This practical guidance is designed to assist program specialists to implement COVID19 RCCE activities for and with refugees, IDPs, migrants and host communities vulnerable to the pandemic.
Due to high levels of discrimination; inequality; barriers accessing education, employment and healthcare; vulnerable livelihoods; and inadequate social protection schemes, people with disabilities may be highly vulnerable to shocks and crises. This discriminatory context is exacerbated during disasters – which expose existing inequalities.
This interim guidance is intended for administrators of public and private child care programs and K-12 schools. Administrators are individuals who oversee the daily operations of child care programs and K-12 schools, and may include positions like child care program directors, school district superintendents, principals, and assistant principals.

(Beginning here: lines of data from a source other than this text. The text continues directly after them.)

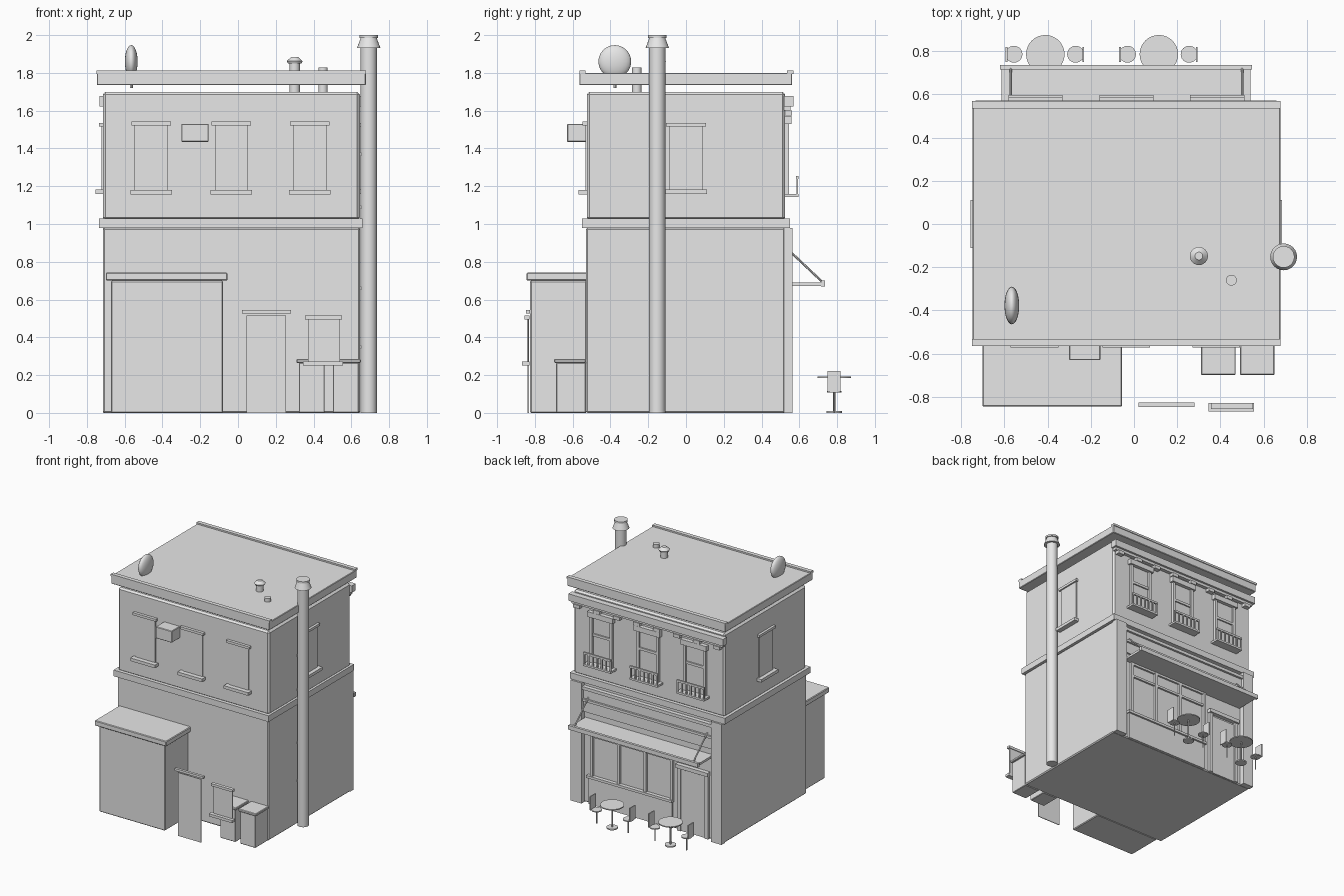
import bpy, math
from mathutils import Vector

grey = bpy.data.materials.new("plain_grey")
grey.diffuse_color = (0.8, 0.8, 0.8, 1)


def finish(ob, name, bevel=0):
    ob.name = name
    ob.data.materials.append(grey)
    if bevel:
        m = ob.modifiers.new("edge", 'BEVEL')
        m.width, m.segments = bevel, 1
    return ob


def box(name, x0, x1, y0, y1, z0, z1, bevel=0):
    bpy.ops.mesh.primitive_cube_add(size=1)
    ob = bpy.context.object
    for v in ob.data.vertices:
        v.co = ((x0 + x1) / 2 + v.co.x * (x1 - x0),
                (y0 + y1) / 2 + v.co.y * (y1 - y0),
                (z0 + z1) / 2 + v.co.z * (z1 - z0))
    return finish(ob, name, bevel)


def tube(name, x, y, z0, z1, r0, r1=None, sides=24):
    bpy.ops.mesh.primitive_cone_add(vertices=sides, radius1=r0, radius2=r0 if r1 is None else r1,
                                    depth=z1 - z0, location=(x, y, (z0 + z1) / 2))
    bpy.ops.object.shade_smooth_by_angle()
    return finish(bpy.context.object, name)


def rod(name, a, b, r):
    a, b = Vector(a), Vector(b)
    bpy.ops.mesh.primitive_cylinder_add(vertices=8, radius=r, depth=(b - a).length, location=(a + b) / 2)
    ob = bpy.context.object
    ob.rotation_euler = (b - a).to_track_quat('Z', 'Y').to_euler()
    return finish(ob, name)


def ball(name, loc, scale):
    bpy.ops.mesh.primitive_uv_sphere_add(segments=24, ring_count=12, radius=1, location=loc, scale=scale)
    bpy.ops.object.shade_smooth_by_angle(angle=math.radians(40))
    return finish(bpy.context.object, name)


# Main storeys, string course and floating roof slab with end lips
box("lower_storey", -0.715, 0.645, -0.53, 0.525, 0, 0.98, 0.008)
box("upper_storey", -0.715, 0.645, -0.525, 0.525, 1.02, 1.70, 0.014)
box("string_course", -0.735, 0.66, -0.55, 0.55, 0.98, 1.03)
box("roof", -0.747, 0.677, -0.565, 0.562, 1.735, 1.80, 0.004)
for y0, y1 in ((-0.565, -0.532), (0.535, 0.568)):
    box("roof_lip", -0.75, 0.677, y0, y1, 1.795, 1.812)

# Chimney pipe with flared cap and wall clips
tube("pipe", 0.692, -0.152, 0, 1.935, 0.043)
tube("pipe_cap", 0.692, -0.152, 1.932, 1.985, 0.062, 0.042)
tube("pipe_rim", 0.692, -0.152, 1.985, 2.0, 0.05)
for z in (0.34, 0.65, 1.08, 1.36):
    box("pipe_clip", 0.64, 0.665, -0.165, -0.14, z, z + 0.018)

# Roof vents and dish
tube("vent", 0.30, -0.148, 1.70, 1.86, 0.028)
tube("vent_cap_brim", 0.30, -0.148, 1.85, 1.862, 0.036, 0.042)
tube("vent_cap", 0.30, -0.148, 1.862, 1.885, 0.042, 0.018)
tube("small_vent", 0.45, -0.26, 1.70, 1.828, 0.025)
ball("dish", (-0.565, -0.377, 1.86), (0.034, 0.087, 0.087))
tube("dish_stem", -0.565, -0.377, 1.72, 1.82, 0.008, sides=8)

# Shed, storage bins and wall unit
box("shed", -0.672, -0.08, -0.825, -0.525, 0, 0.70, 0.006)
box("shed_roof", -0.70, -0.055, -0.845, -0.525, 0.70, 0.742, 0.005)
for x0 in (0.31, 0.49):
    box("bin", x0 + 0.012, x0 + 0.148, -0.688, -0.53, 0, 0.265, 0.004)
    box("bin_lid", x0, x0 + 0.16, -0.698, -0.53, 0.265, 0.285, 0.004)
box("wall_unit", -0.30, -0.155, -0.63, -0.52, 1.435, 1.53, 0.004)

# Freestanding door and small window
box("rear_door", 0.045, 0.255, -0.838, -0.832, 0, 0.515)
box("rear_door_lintel", 0.02, 0.28, -0.847, -0.826, 0.527, 0.546)
box("small_window", 0.37, 0.54, -0.842, -0.834, 0.26, 0.495)
box("small_window_lintel", 0.355, 0.55, -0.855, -0.828, 0.495, 0.515)
box("small_window_sill", 0.345, 0.555, -0.868, -0.828, 0.25, 0.272)

# Blank upper windows on the plain wall
for x in (-0.46, -0.035, 0.38):
    box("window_panel", x - 0.088, x + 0.088, -0.533, -0.52, 1.18, 1.525)
    box("window_lintel", x - 0.105, x + 0.105, -0.548, -0.52, 1.522, 1.542)
    box("window_sill", x - 0.11, x + 0.11, -0.57, -0.52, 1.155, 1.18)

# Blank windows on both side walls
for wall, s in ((-0.715, -1), (0.645, 1)):
    for name, half, out, z0, z1 in (("side_window_panel", 0.088, 0.008, 1.18, 1.52),
                                    ("side_window_lintel", 0.105, 0.02, 1.515, 1.535),
                                    ("side_window_sill", 0.11, 0.04, 1.158, 1.182)):
        a, b = sorted((wall - s * 0.01, wall + s * out))
        box(name, a, b, -half, half, z0, z1)

# Ornate windows with balconies on the street wall
for x in (-0.455, -0.035, 0.385):
    for s in (-1, 1):
        a, b = sorted((x + s * 0.078, x + s * 0.1))
        box("street_window_jamb", a, b, 0.52, 0.545, 1.155, 1.54)
    box("street_window_head", x - 0.115, x + 0.115, 0.52, 0.558, 1.53, 1.572)
    box("street_window_glass", x - 0.08, x + 0.08, 0.52, 0.529, 1.155, 1.53)
    box("street_window_bar", x - 0.08, x + 0.08, 0.52, 0.54, 1.375, 1.395)
    box("balcony_floor", x - 0.125, x + 0.125, 0.52, 0.596, 1.142, 1.158)
    box("balcony_rail", x - 0.125, x + 0.125, 0.582, 0.596, 1.238, 1.254)
    for i in range(7):
        bx = x - 0.118 + i * 0.236 / 6
        box("baluster", bx - 0.006, bx + 0.006, 0.584, 0.594, 1.155, 1.24)

# Street cornice with brackets
box("cornice", -0.732, 0.66, 0.52, 0.57, 1.622, 1.678)
box("cornice_base", -0.715, 0.645, 0.52, 0.553, 1.60, 1.622)
for i in range(8):
    bx = -0.665 + i * 1.26 / 7
    box("cornice_bracket", bx - 0.028, bx + 0.028, 0.52, 0.562, 1.575, 1.602)

# Shopfront: corner piers, fascia, glazing and door
box("pier", -0.715, -0.62, 0.52, 0.565, 0, 0.98)
box("pier", 0.545, 0.645, 0.52, 0.565, 0, 0.98)
box("fascia", -0.62, 0.545, 0.52, 0.54, 0.74, 0.94)
box("fascia_top_trim", -0.62, 0.545, 0.52, 0.558, 0.925, 0.95)
box("fascia_low_trim", -0.62, 0.545, 0.52, 0.555, 0.83, 0.85)
box("shop_base", -0.25, 0.50, 0.52, 0.54, 0, 0.22)
box("shop_sill", -0.26, 0.51, 0.52, 0.555, 0.215, 0.235)
for i in range(4):
    mx = -0.25 + i * 0.24
    box("shop_mullion", mx - 0.011, mx + 0.011, 0.52, 0.545, 0.23, 0.67)
for z in (0.55, 0.655):
    box("shop_transom", -0.25, 0.47, 0.52, 0.54, z, z + 0.018)
box("shop_door", -0.55, -0.33, 0.52, 0.534, 0, 0.50)
for dx in (-0.565, -0.315):
    box("shop_door_jamb", dx - 0.015, dx + 0.015, 0.52, 0.545, 0, 0.52)
box("shop_door_lintel", -0.585, -0.295, 0.52, 0.56, 0.515, 0.545)

# Awning shelf and struts
box("awning", -0.612, 0.538, 0.52, 0.728, 0.672, 0.69)
box("awning_edge", -0.62, 0.545, 0.715, 0.736, 0.668, 0.702)
for x in (-0.57, 0.50):
    rod("awning_strut", (x, 0.54, 0.865), (x, 0.72, 0.695), 0.006)

# Cafe tables, each with a pair of chairs facing inward
for x, chairs in ((-0.41, ((-0.555, -1), (-0.27, 1))), (0.115, ((-0.03, -1), (0.255, 1)))):
    tube("table_top", x, 0.785, 0.184, 0.192, 0.089, sides=32)
    tube("table_stem", x, 0.785, 0, 0.188, 0.006, sides=8)
    tube("table_foot", x, 0.785, 0, 0.01, 0.042)
    for cx, s in chairs:
        tube("chair_seat", cx, 0.785, 0.107, 0.115, 0.039)
        tube("chair_stem", cx, 0.785, 0, 0.11, 0.005, sides=8)
        bx = cx + s * 0.035
        box("chair_back", bx - 0.004, bx + 0.004, 0.748, 0.818, 0.11, 0.222)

To complement the recent guidance from WHO GMP, the RBM Partnership to End Malaria (RBM) Social Behaviour Change (SBC) Working Group has developed interim guidance for malaria SBC in the context of the COVID-19 pandemic. It is recognized that during this unprecedented time, malaria remains an issue in malaria affected countries and in the current context, community members and health workers may face additional challenges that significantly impact the health system. To this end, approaches and systems should be supported to deliver malaria services among communities, households, and individuals.
Inspired by the actions of young people across the world UNICEF has compiled a set of actions that anyone can take to join the fight against misinformation and stigma, and to promote community support and spirit, divided by the time it will take one to get involved, so anyone can decide how he or she can best contribute.
This guidance note provides clear recommendations to national societies on how volunteers can carry out face-to-face social mobilization safely, how to advocate for continued access to communities with governments in the face of movement restrictions and options for remote risk communication and community engagement (RCCE), when face to face access is no longer an option.
The purpose of this document is to provide a synthesized, indexed reference of accurate, standardized COVID-19 information from the World Health Organization (WHO) and other trustworthy sources. This information is presented in simple, clear language to support the development of messages and materials needed for communication interventions.
The guide seeks to address questions about how we can face local communication challenges presented by the pandemic, and how communicators respond effectively to the situation through supporting our communities to cope and to protect themselves.
Digital communication technologies play a foundational role in humanitarian response. Given the experience of Emergency Telecommunications Cluster’s (ETC) response for humanitarians, governments and affected population in varied conflicts and disasters, this document presents some of the particular needs emerging due to COVID-19 and activities that ETC can undertake to support humanitarian operations affected by COVID-19.